Additionally, you need co-conspirators. These days, programming is very collaborative process, and for the most part, the cowboy mentality is a dying thing. If you talk to your lead or other engineers about a problem ("Hey, X is pretty f'd up") and no one else agrees, or you can't make the case, then hey, maybe X really isn't that important! You really want to be working with a group of people that you can convince with sound arguments that something is a problem, and a lot of the time a little discussion about a problem can turn into a scheduled task -- and no rogue programming.

Often you'll be faced with something that everybody agrees *should* be done, but there's no time to do it. In these cases, I've found with good leads (which I've been blessed with the last few years), you can get tacit approval to do something "on your own time." This often takes trust -- I wouldn't recommend going off and "just doing it" until you've earned that trust.

If you've gotten to this point, you're in pretty good shape to go off and do some "rogue programming" -- because at this point (and this is where the joke comes in), it really isn't rogue at all.

Now if you're at a company where you constantly feel like you need to "go around people" to "just do things," then maybe you really do need a change of venue, because that is not a healthy team. I happen to know someone who is hiring.


  1. It's not so much the fact that you ship with hacks - that's survivable.

    The bigger issue is when you start shipping with architectural hacks piled on top of each other, with a completely unsound foundation.

    And that's where rogue programming breaks down. You can hardly go in and "fix the architecture" on a weekend, without core players being involved.

    BTW: Hi again! Found your blog, thought "That's a cool blog - I like the content". And then realized I knew the author ;)

  2. Welcome to the new blog.

    Yeah architecture problems aren't something you can fix in a weekend. Maybe I didn't write this entry as clear as I'd hoped - I'm not really endorsing rogue programming as a career strategy :) Just writing that if someone really feels they *have* to do it, how to go about it. If someone really is in a situation that warrants it often (and let's face it, there are plenty of situations like that in this industry I'm sure), then the real strategy is to work hard, get things done, and build up the resume to find a better job.

  3. I'm currently working in a second hand code base that doesn't have a lot of defenders.

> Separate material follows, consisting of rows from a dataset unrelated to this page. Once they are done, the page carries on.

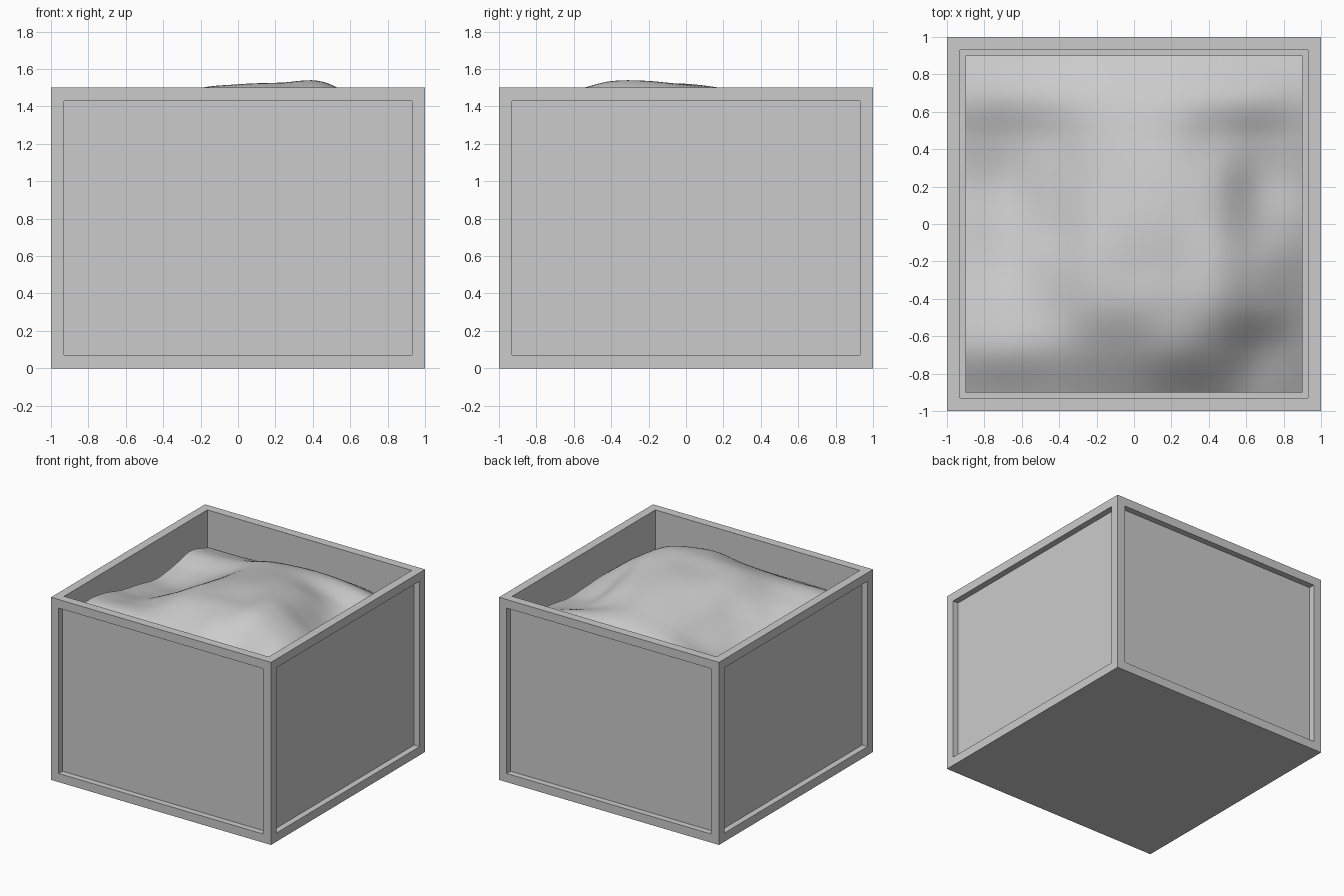
import bpy, bmesh
from mathutils import Matrix

if "Cube" in bpy.data.objects:
    bpy.data.objects.remove(bpy.data.objects["Cube"])


def add_object(name, bm):
    mesh = bpy.data.meshes.new(name)
    bm.to_mesh(mesh)
    bm.free()
    obj = bpy.data.objects.new(name, mesh)
    bpy.context.collection.objects.link(obj)
    return obj


# Crate: box whose sides and top are inset flat, then pushed straight inward
bm = bmesh.new()
bmesh.ops.create_cube(bm, size=1, matrix=Matrix.Translation((0, 0, 0.75)) @ Matrix.Diagonal((2, 2, 1.5, 1)))
bm.normal_update()
panels = [f for f in bm.faces if f.normal.z > -0.5]
for face in panels:
    normal = face.normal.copy()
    depth = 0.55 if normal.z > 0.5 else 0.05
    bmesh.ops.inset_region(bm, faces=[face], thickness=0.1, use_boundary=True)
    pushed = bmesh.ops.extrude_discrete_faces(bm, faces=[face])["faces"]
    bmesh.ops.translate(bm, verts=pushed[0].verts, vec=-normal * depth)
bmesh.ops.recalc_face_normals(bm, faces=bm.faces)
add_object("crate", bm)

# Loose fill: coarse heights in hundredths, front row to back row, left to right
HEIGHTS = [
    [128, 128, 128, 128, 128, 127, 123, 118, 110],
    [137, 138, 138, 140, 142, 145, 140, 126, 118],
    [135, 135, 139, 148, 151, 152, 151.5, 139, 124],
    [129, 129, 138, 149, 151.5, 152.5, 153, 141, 125],
    [125, 124, 133, 146, 151, 152, 149, 134, 124],
    [121, 120, 130, 142, 148, 149, 144, 128, 123],
    [123, 122, 128, 139, 144, 144, 137, 129, 126],
    [127, 127, 130, 136, 139, 140, 138, 134, 128],
    [121, 121, 122, 126, 127, 127, 126, 123, 120],
]


def spline(values, t):
    """Smooth interpolation through evenly spaced values."""
    n = len(values) - 1
    i = min(int(t), n - 1)
    f = t - i
    b, c = values[i], values[i + 1]
    a = values[i - 1] if i > 0 else 2 * b - c
    d = values[i + 2] if i + 2 <= n else 2 * c - b
    return b + 0.5 * f * (c - a + f * (2 * a - 5 * b + 4 * c - d + f * (3 * (b - c) + d - a)))


bm = bmesh.new()
bmesh.ops.create_grid(bm, x_segments=64, y_segments=64, size=0.9)
for v in bm.verts:
    u = min(max((v.co.x + 0.9) / 0.225, 0), 8)
    w = min(max((v.co.y + 0.9) / 0.225, 0), 8)
    v.co.z = spline([spline(row, u) for row in HEIGHTS], w) / 100
for f in bm.faces:
    f.smooth = True
add_object("loose_fill", bm)
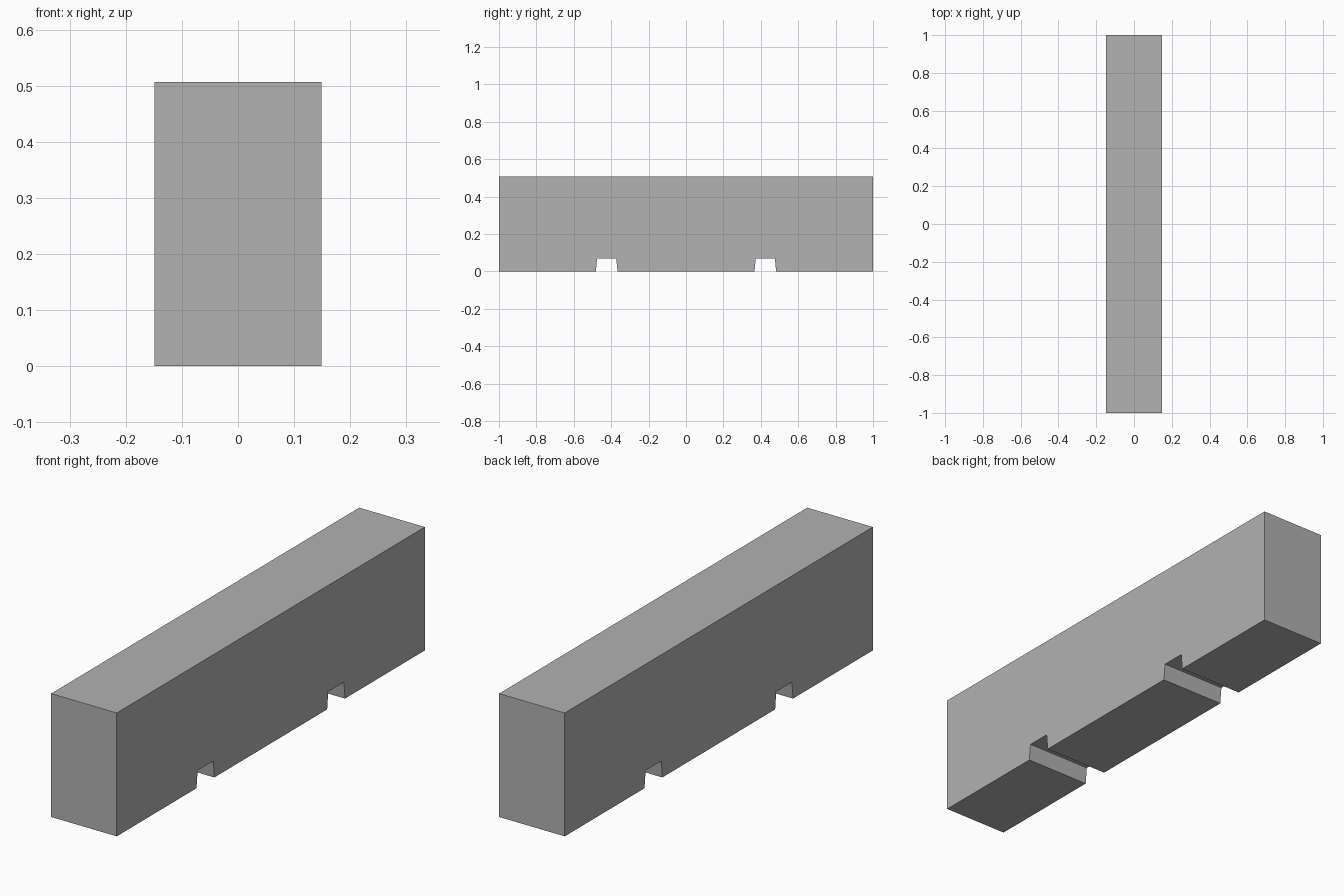
import bpy
import bmesh

if "Cube" in bpy.data.objects:
    bpy.data.objects.remove(bpy.data.objects["Cube"])

HALF_W, HALF_L, HEIGHT = 0.149, 1.0, 0.507
SLOT_H = 0.07
SLOT_OUTER, SLOT_INNER, TAPER = 0.482, 0.366, 0.007

# Half of the side profile (y, z), underside from centre to end, with one tapered slot
half = [
    (SLOT_INNER, 0), (SLOT_INNER + TAPER, SLOT_H),
    (SLOT_OUTER - TAPER, SLOT_H), (SLOT_OUTER, 0),
    (HALF_L, 0), (HALF_L, HEIGHT),
]
# Mirror to the other end
profile = half + [(-y, z) for y, z in reversed(half)]

# Extrude the profile across the width
bm = bmesh.new()
face = bm.faces.new([bm.verts.new((-HALF_W, y, z)) for y, z in profile])
ext = bmesh.ops.extrude_face_region(bm, geom=[face])
verts = [g for g in ext["geom"] if isinstance(g, bmesh.types.BMVert)]
bmesh.ops.translate(bm, verts=verts, vec=(2 * HALF_W, 0, 0))
bmesh.ops.recalc_face_normals(bm, faces=bm.faces)

mesh = bpy.data.meshes.new("barrier_block")
bm.to_mesh(mesh)
bm.free()
block = bpy.data.objects.new("barrier_block", mesh)
bpy.context.collection.objects.link(block)

# Darker concrete grey
concrete = bpy.data.materials.new("concrete")
concrete.diffuse_color = (0.445, 0.445, 0.445, 1)
concrete.use_nodes = True
concrete.node_tree.nodes["Principled BSDF"].inputs["Base Color"].default_value = concrete.diffuse_color
mesh.materials.append(concrete)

That is, there are few people working on it that were principle architects of the major systems.

    I've been doing some tactical reworking of function signatures, const correctness, converting verified pointers to references as appropriate... you know, general clean up. Sometimes this work has lead to a substantive fix, but is sometimes just cosmetic. Not huge stuff, but I can squeeze in the improvements along with other work I'm doing.

    I'm not sure this qualifies as "rouge" programming as I don't come in on the weekend to do it and I'm not doing it to get around any internal politics. Perhaps it's better categorized as "doing my dang job".